• _WHAT NEEDS TO BE DONE_:
With the pictures left out, copy the records below exactly from the first line down to the line holding "bm.faces.new((ring[i], ring[(i +", and include that line.

• _DATASET EXTRACT_:
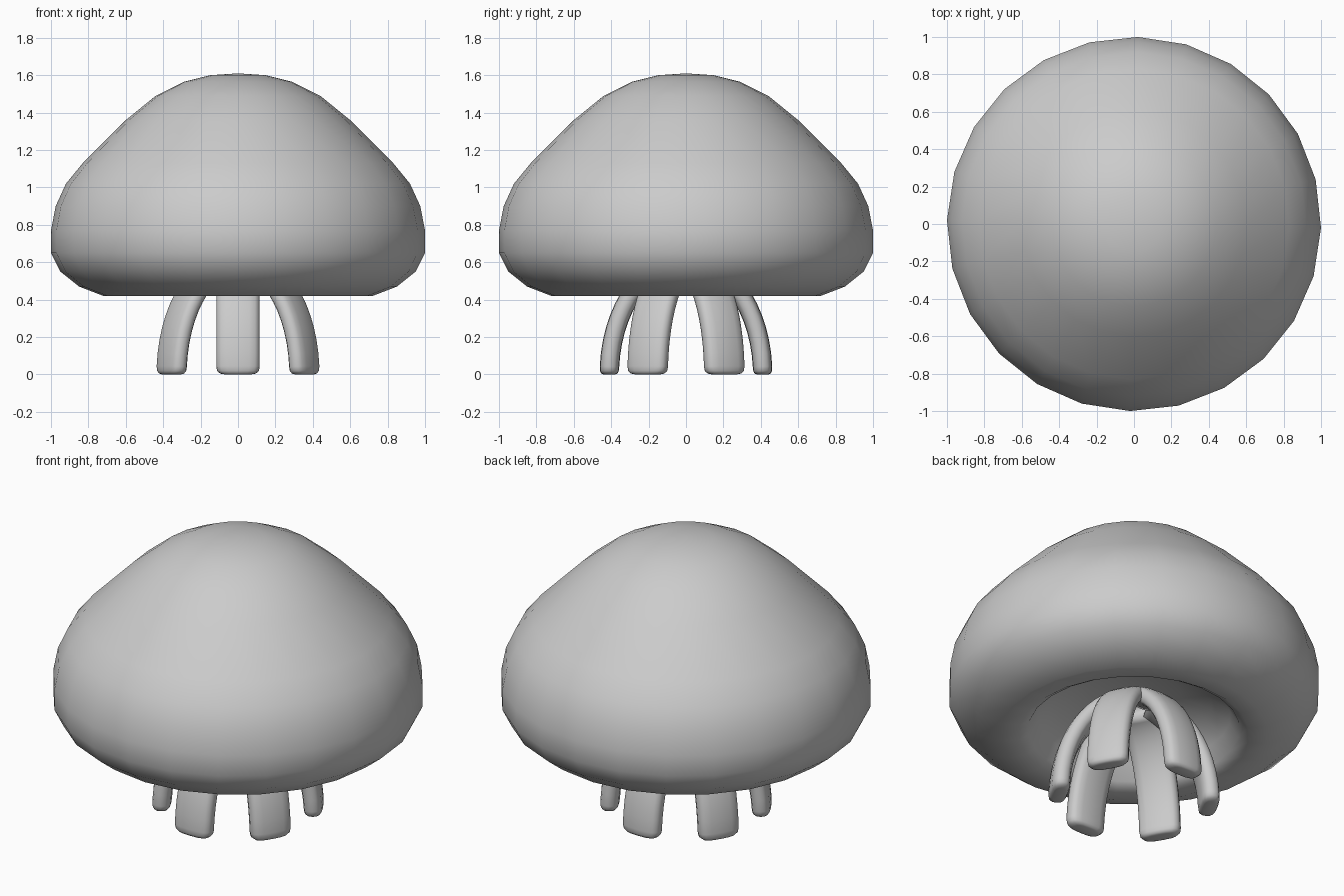
import bpy
import bmesh
from math import sin, cos, pi, radians, copysign
from mathutils import Vector, Matrix

cube = bpy.data.objects.get("Cube")
if cube:
    bpy.data.objects.remove(cube)

grey = bpy.data.materials.new("soft grey")
grey.use_nodes = True
colour = (0.6, 0.6, 0.6, 1)
grey.diffuse_color = colour
grey.node_tree.nodes["Principled BSDF"].inputs["Base Color"].default_value = colour


def finish(bm, name):
    """Turn a bmesh into a smooth, grey object."""
    bmesh.ops.recalc_face_normals(bm, faces=bm.faces)
    for face in bm.faces:
        face.smooth = True
    mesh = bpy.data.meshes.new(name)
    bm.to_mesh(mesh)
    bm.free()
    mesh.materials.append(grey)
    obj = bpy.data.objects.new(name, mesh)
    bpy.context.collection.objects.link(obj)
    return obj


def bridge(bm, rings):
    for a, b in zip(rings, rings[1:]):
        n = len(a)
        for i in range(n):
            j = (i + 1) % n
            bm.faces.new((a[i], a[j], b[j], b[i]))


# Bell: a profile turned round z, with a hollow underside
def make_bell():
    profile = [
        (0.15, 1.6), (0.29, 1.565), (0.44, 1.49), (0.6, 1.36), (0.83, 1.13),
        (0.92, 1.02), (0.975, 0.9), (1, 0.77), (1, 0.65), (0.95, 0.55),
        (0.85, 0.47), (0.72, 0.42), (0.62, 0.42), (0.57, 0.45),
        (0.52, 0.53), (0.42, 0.61), (0.25, 0.67),
    ]
    sides = 24
    bm = bmesh.new()
    rings = []
    for r, z in profile:
        angles = [2 * pi * k / sides - radians(1.2) for k in range(sides)]
        rings.append([bm.verts.new((r * cos(a), r * sin(a), z)) for a in angles])
    bridge(bm, rings)
    # Close the crown and the ceiling of the hollow
    for ring, z in ((rings[0], 1.61), (rings[-1], 0.69)):
        pole = bm.verts.new((0, 0, z))
        for i in range(sides):
            bm.faces.new((ring[i], ring[(i + 1) % sides], pole))
    return finish(bm, "bell")


# Tentacle: a flattened rounded section swept along an elliptical arch
def make_tentacle(index, angle):
    reach, rise, half_width, half_depth = 0.41, 0.61, 0.116, 0.052
    points, steps = 16, 12
    # Small rings first, for the rounded tip
    stations = [(0.0, 0.6), (0.008, 0.82), (0.03, 0.96)]
    stations += [(0.07 + 1.33 * k / steps, 1) for k in range(steps + 1)]
    turn = Matrix.Rotation(angle, 3, "Z")
    bm = bmesh.new()
    rings = []
    for t, scale in stations:
        centre = Vector((reach * cos(t), 0, rise * sin(t)))
        normal = Vector((rise * cos(t), 0, reach * sin(t))).normalized()
        ring = []
        for k in range(points):
            a = 2 * pi * k / points
            u = copysign(abs(cos(a)) ** 0.7, cos(a)) * half_depth * scale
            v = copysign(abs(sin(a)) ** 0.7, sin(a)) * half_width * scale
            ring.append(bm.verts.new(turn @ (centre + normal * u + Vector((0, v, 0)))))
        rings.append(ring)
    bridge(bm, rings)
    bm.faces.new(rings[0])
    bm.faces.new(rings[-1])
    return finish(bm, f"tentacle_{index}")


make_bell()
for i in range(6):
    make_tentacle(i + 1, radians(30 + 60 * i))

• _THE COMPLETED TASK_:
import bpy
import bmesh
from math import sin, cos, pi, radians, copysign
from mathutils import Vector, Matrix

cube = bpy.data.objects.get("Cube")
if cube:
    bpy.data.objects.remove(cube)

grey = bpy.data.materials.new("soft grey")
grey.use_nodes = True
colour = (0.6, 0.6, 0.6, 1)
grey.diffuse_color = colour
grey.node_tree.nodes["Principled BSDF"].inputs["Base Color"].default_value = colour


def finish(bm, name):
    """Turn a bmesh into a smooth, grey object."""
    bmesh.ops.recalc_face_normals(bm, faces=bm.faces)
    for face in bm.faces:
        face.smooth = True
    mesh = bpy.data.meshes.new(name)
    bm.to_mesh(mesh)
    bm.free()
    mesh.materials.append(grey)
    obj = bpy.data.objects.new(name, mesh)
    bpy.context.collection.objects.link(obj)
    return obj


def bridge(bm, rings):
    for a, b in zip(rings, rings[1:]):
        n = len(a)
        for i in range(n):
            j = (i + 1) % n
            bm.faces.new((a[i], a[j], b[j], b[i]))


# Bell: a profile turned round z, with a hollow underside
def make_bell():
    profile = [
        (0.15, 1.6), (0.29, 1.565), (0.44, 1.49), (0.6, 1.36), (0.83, 1.13),
        (0.92, 1.02), (0.975, 0.9), (1, 0.77), (1, 0.65), (0.95, 0.55),
        (0.85, 0.47), (0.72, 0.42), (0.62, 0.42), (0.57, 0.45),
        (0.52, 0.53), (0.42, 0.61), (0.25, 0.67),
    ]
    sides = 24
    bm = bmesh.new()
    rings = []
    for r, z in profile:
        angles = [2 * pi * k / sides - radians(1.2) for k in range(sides)]
        rings.append([bm.verts.new((r * cos(a), r * sin(a), z)) for a in angles])
    bridge(bm, rings)
    # Close the crown and the ceiling of the hollow
    for ring, z in ((rings[0], 1.61), (rings[-1], 0.69)):
        pole = bm.verts.new((0, 0, z))
        for i in range(sides):
            bm.faces.new((ring[i], ring[(i + 1) % sides], pole))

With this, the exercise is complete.